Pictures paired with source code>
********************
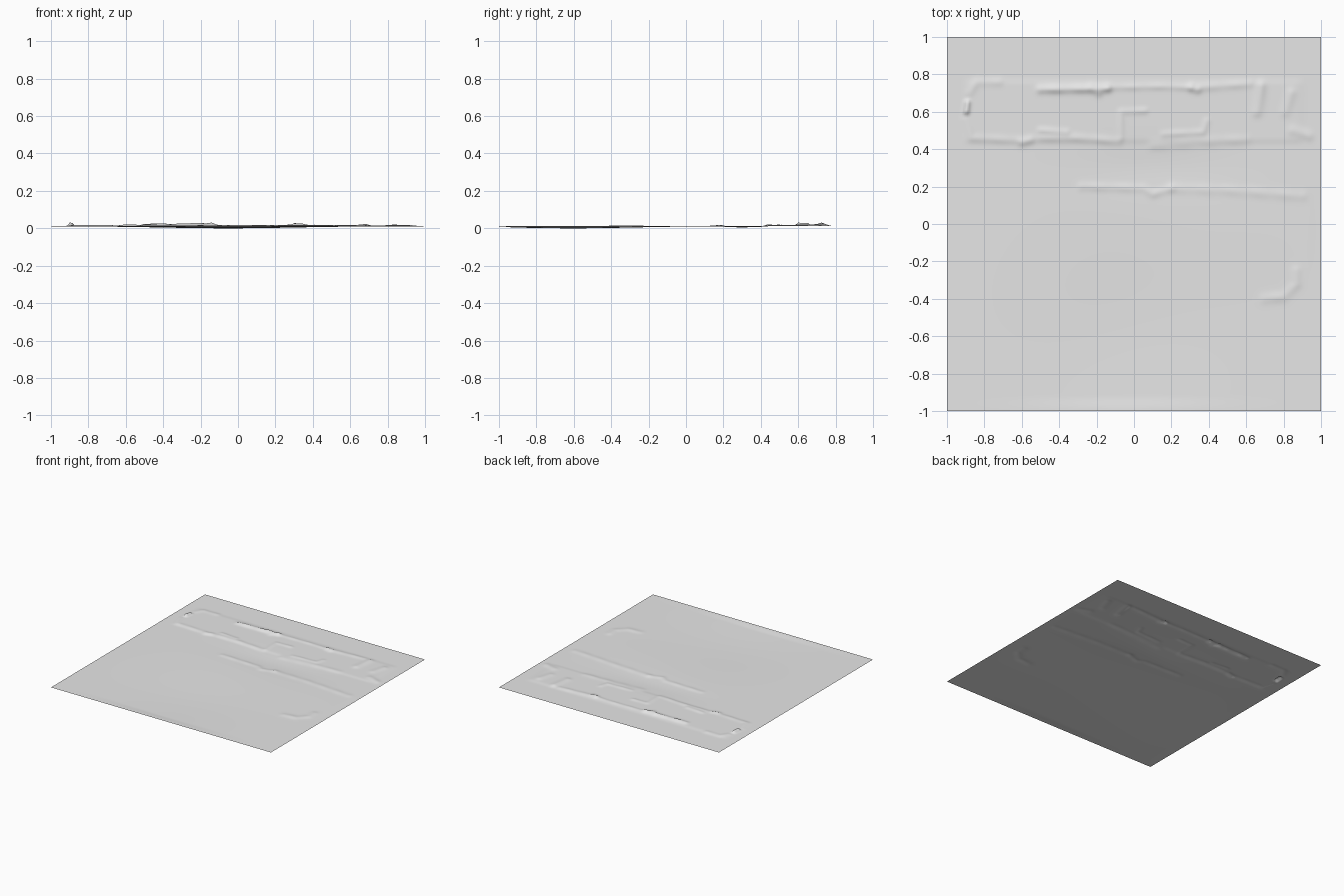
import bpy
import bmesh
import math
from mathutils import Vector

cube = bpy.data.objects.get("Cube")
if cube:
    bpy.data.objects.remove(cube, do_unlink=True)

EDGE_HEIGHT = 0.013

# Ridge lines: path points, height, half width
RIDGES = [
    ([(-.5, .72), (-.14, .725)], .013, .02),
    ([(-.14, .73), (.15, .735), (.3, .73)], .005, .015),
    ([(.31, .73), (.34, .72)], .014, .02),
    ([(.36, .73), (.62, .75)], .005, .02),
    ([(-.89, .65), (-.895, .6)], .024, .013),
    ([(-.88, .7), (-.84, .76), (-.72, .76)], .004, .02),
    ([(-.9, .56), (-.87, .46), (-.62, .445)], .004, .02),
    ([(-.6, .435), (-.55, .45)], .008, .02),
    ([(-.5, .46), (-.3, .46), (-.08, .44)], .005, .02),
    ([(-.5, .5), (-.36, .49)], .006, .016),
    ([(-.23, .73), (-.19, .7)], .009, .02),
    ([(-.07, .46), (-.07, .6), (.06, .605)], .005, .015),
    ([(.16, .48), (.37, .49), (.39, .55)], .005, .016),
    ([(.1, .42), (.25, .43), (.6, .45)], .004, .025),
    ([(.68, .74), (.66, .6)], .009, .025),
    ([(.84, .7), (.81, .6)], .006, .025),
    ([(.85, .5), (.94, .47)], .006, .025),
    ([(-.28, .2), (.05, .19), (.1, .16), (.2, .19)], .005, .02),
    ([(.2, .19), (.5, .18), (.9, .15)], .004, .025),
    ([(.7, -.4), (.8, -.39), (.87, -.32), (.87, -.25)], .005, .025),
]


def bell(d):
    return math.exp(-d * d)


def smooth_step(a, b, v):
    t = max(0, min(1, (v - a) / (b - a)))
    return t * t * (3 - 2 * t)


def segment_distance(p, a, b):
    ab = b - a
    t = max(0, min(1, (p - a).dot(ab) / ab.length_squared))
    return (p - a - ab * t).length


SEGMENTS = [(Vector(a), Vector(b)) for path, h, w in RIDGES
            for a, b in zip(path, path[1:])]


def height(p):
    x, y = p
    # Shallow sag toward the front and a slight swell at the middle
    z = EDGE_HEIGHT - .011 * bell((x + .05) / .5) * bell((y + .6) / .45)
    z += .003 * bell((x - .5) / .4) * bell(y / .35)
    z -= .006 * bell((x - .1) / .4) * bell((y - .3) / .12)
    # Raised band along the back
    band = smooth_step(.42, .46, y) * (1 - smooth_step(.74, .79, y))
    z += .003 * band * (1 - smooth_step(.86, .93, abs(x)))
    # Wrinkles, each blended by its strongest segment
    for path, h, w in RIDGES:
        pts = [Vector(q) for q in path]
        d = min(segment_distance(p, a, b) for a, b in zip(pts, pts[1:]))
        if d < 3 * w:
            z += h * bell(d / w) * (.85 + .15 * math.sin(x * 45 + y * 20))
    fade = smooth_step(0, .08, 1 - max(abs(x), abs(y)))
    return EDGE_HEIGHT + (z - EDGE_HEIGHT) * fade


# Thin relief sheet
bm = bmesh.new()
bmesh.ops.create_grid(bm, x_segments=180, y_segments=180, size=1)
for v in bm.verts:
    v.co.z = height(v.co.xy)
low = min(v.co.z for v in bm.verts)
for v in bm.verts:
    v.co.z -= low
for f in bm.faces:
    f.smooth = True
mesh = bpy.data.meshes.new("terrain_sheet")
bm.to_mesh(mesh)
bm.free()
sheet = bpy.data.objects.new("terrain_sheet", mesh)
bpy.context.collection.objects.link(sheet)

# Plain grey surface
grey = bpy.data.materials.new("light_grey")
grey.use_nodes = True
colour = (.8, .8, .8, 1)
grey.diffuse_color = colour
grey.node_tree.nodes["Principled BSDF"].inputs["Base Color"].default_value = colour
mesh.materials.append(grey)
********************
Description of the task> Restate the preceding entries in full, word for word, with the pictures removed.

Answer below>
import bpy
import bmesh
import math
from mathutils import Vector

cube = bpy.data.objects.get("Cube")
if cube:
    bpy.data.objects.remove(cube, do_unlink=True)

EDGE_HEIGHT = 0.013

# Ridge lines: path points, height, half width
RIDGES = [
    ([(-.5, .72), (-.14, .725)], .013, .02),
    ([(-.14, .73), (.15, .735), (.3, .73)], .005, .015),
    ([(.31, .73), (.34, .72)], .014, .02),
    ([(.36, .73), (.62, .75)], .005, .02),
    ([(-.89, .65), (-.895, .6)], .024, .013),
    ([(-.88, .7), (-.84, .76), (-.72, .76)], .004, .02),
    ([(-.9, .56), (-.87, .46), (-.62, .445)], .004, .02),
    ([(-.6, .435), (-.55, .45)], .008, .02),
    ([(-.5, .46), (-.3, .46), (-.08, .44)], .005, .02),
    ([(-.5, .5), (-.36, .49)], .006, .016),
    ([(-.23, .73), (-.19, .7)], .009, .02),
    ([(-.07, .46), (-.07, .6), (.06, .605)], .005, .015),
    ([(.16, .48), (.37, .49), (.39, .55)], .005, .016),
    ([(.1, .42), (.25, .43), (.6, .45)], .004, .025),
    ([(.68, .74), (.66, .6)], .009, .025),
    ([(.84, .7), (.81, .6)], .006, .025),
    ([(.85, .5), (.94, .47)], .006, .025),
    ([(-.28, .2), (.05, .19), (.1, .16), (.2, .19)], .005, .02),
    ([(.2, .19), (.5, .18), (.9, .15)], .004, .025),
    ([(.7, -.4), (.8, -.39), (.87, -.32), (.87, -.25)], .005, .025),
]


def bell(d):
    return math.exp(-d * d)


def smooth_step(a, b, v):
    t = max(0, min(1, (v - a) / (b - a)))
    return t * t * (3 - 2 * t)


def segment_distance(p, a, b):
    ab = b - a
    t = max(0, min(1, (p - a).dot(ab) / ab.length_squared))
    return (p - a - ab * t).length


SEGMENTS = [(Vector(a), Vector(b)) for path, h, w in RIDGES
            for a, b in zip(path, path[1:])]


def height(p):
    x, y = p
    # Shallow sag toward the front and a slight swell at the middle
    z = EDGE_HEIGHT - .011 * bell((x + .05) / .5) * bell((y + .6) / .45)
    z += .003 * bell((x - .5) / .4) * bell(y / .35)
    z -= .006 * bell((x - .1) / .4) * bell((y - .3) / .12)
    # Raised band along the back
    band = smooth_step(.42, .46, y) * (1 - smooth_step(.74, .79, y))
    z += .003 * band * (1 - smooth_step(.86, .93, abs(x)))
    # Wrinkles, each blended by its strongest segment
    for path, h, w in RIDGES:
        pts = [Vector(q) for q in path]
        d = min(segment_distance(p, a, b) for a, b in zip(pts, pts[1:]))
        if d < 3 * w:
            z += h * bell(d / w) * (.85 + .15 * math.sin(x * 45 + y * 20))
    fade = smooth_step(0, .08, 1 - max(abs(x), abs(y)))
    return EDGE_HEIGHT + (z - EDGE_HEIGHT) * fade


# Thin relief sheet
bm = bmesh.new()
bmesh.ops.create_grid(bm, x_segments=180, y_segments=180, size=1)
for v in bm.verts:
    v.co.z = height(v.co.xy)
low = min(v.co.z for v in bm.verts)
for v in bm.verts:
    v.co.z -= low
for f in bm.faces:
    f.smooth = True
mesh = bpy.data.meshes.new("terrain_sheet")
bm.to_mesh(mesh)
bm.free()
sheet = bpy.data.objects.new("terrain_sheet", mesh)
bpy.context.collection.objects.link(sheet)

# Plain grey surface
grey = bpy.data.materials.new("light_grey")
grey.use_nodes = True
colour = (.8, .8, .8, 1)
grey.diffuse_color = colour
grey.node_tree.nodes["Principled BSDF"].inputs["Base Color"].default_value = colour
mesh.materials.append(grey)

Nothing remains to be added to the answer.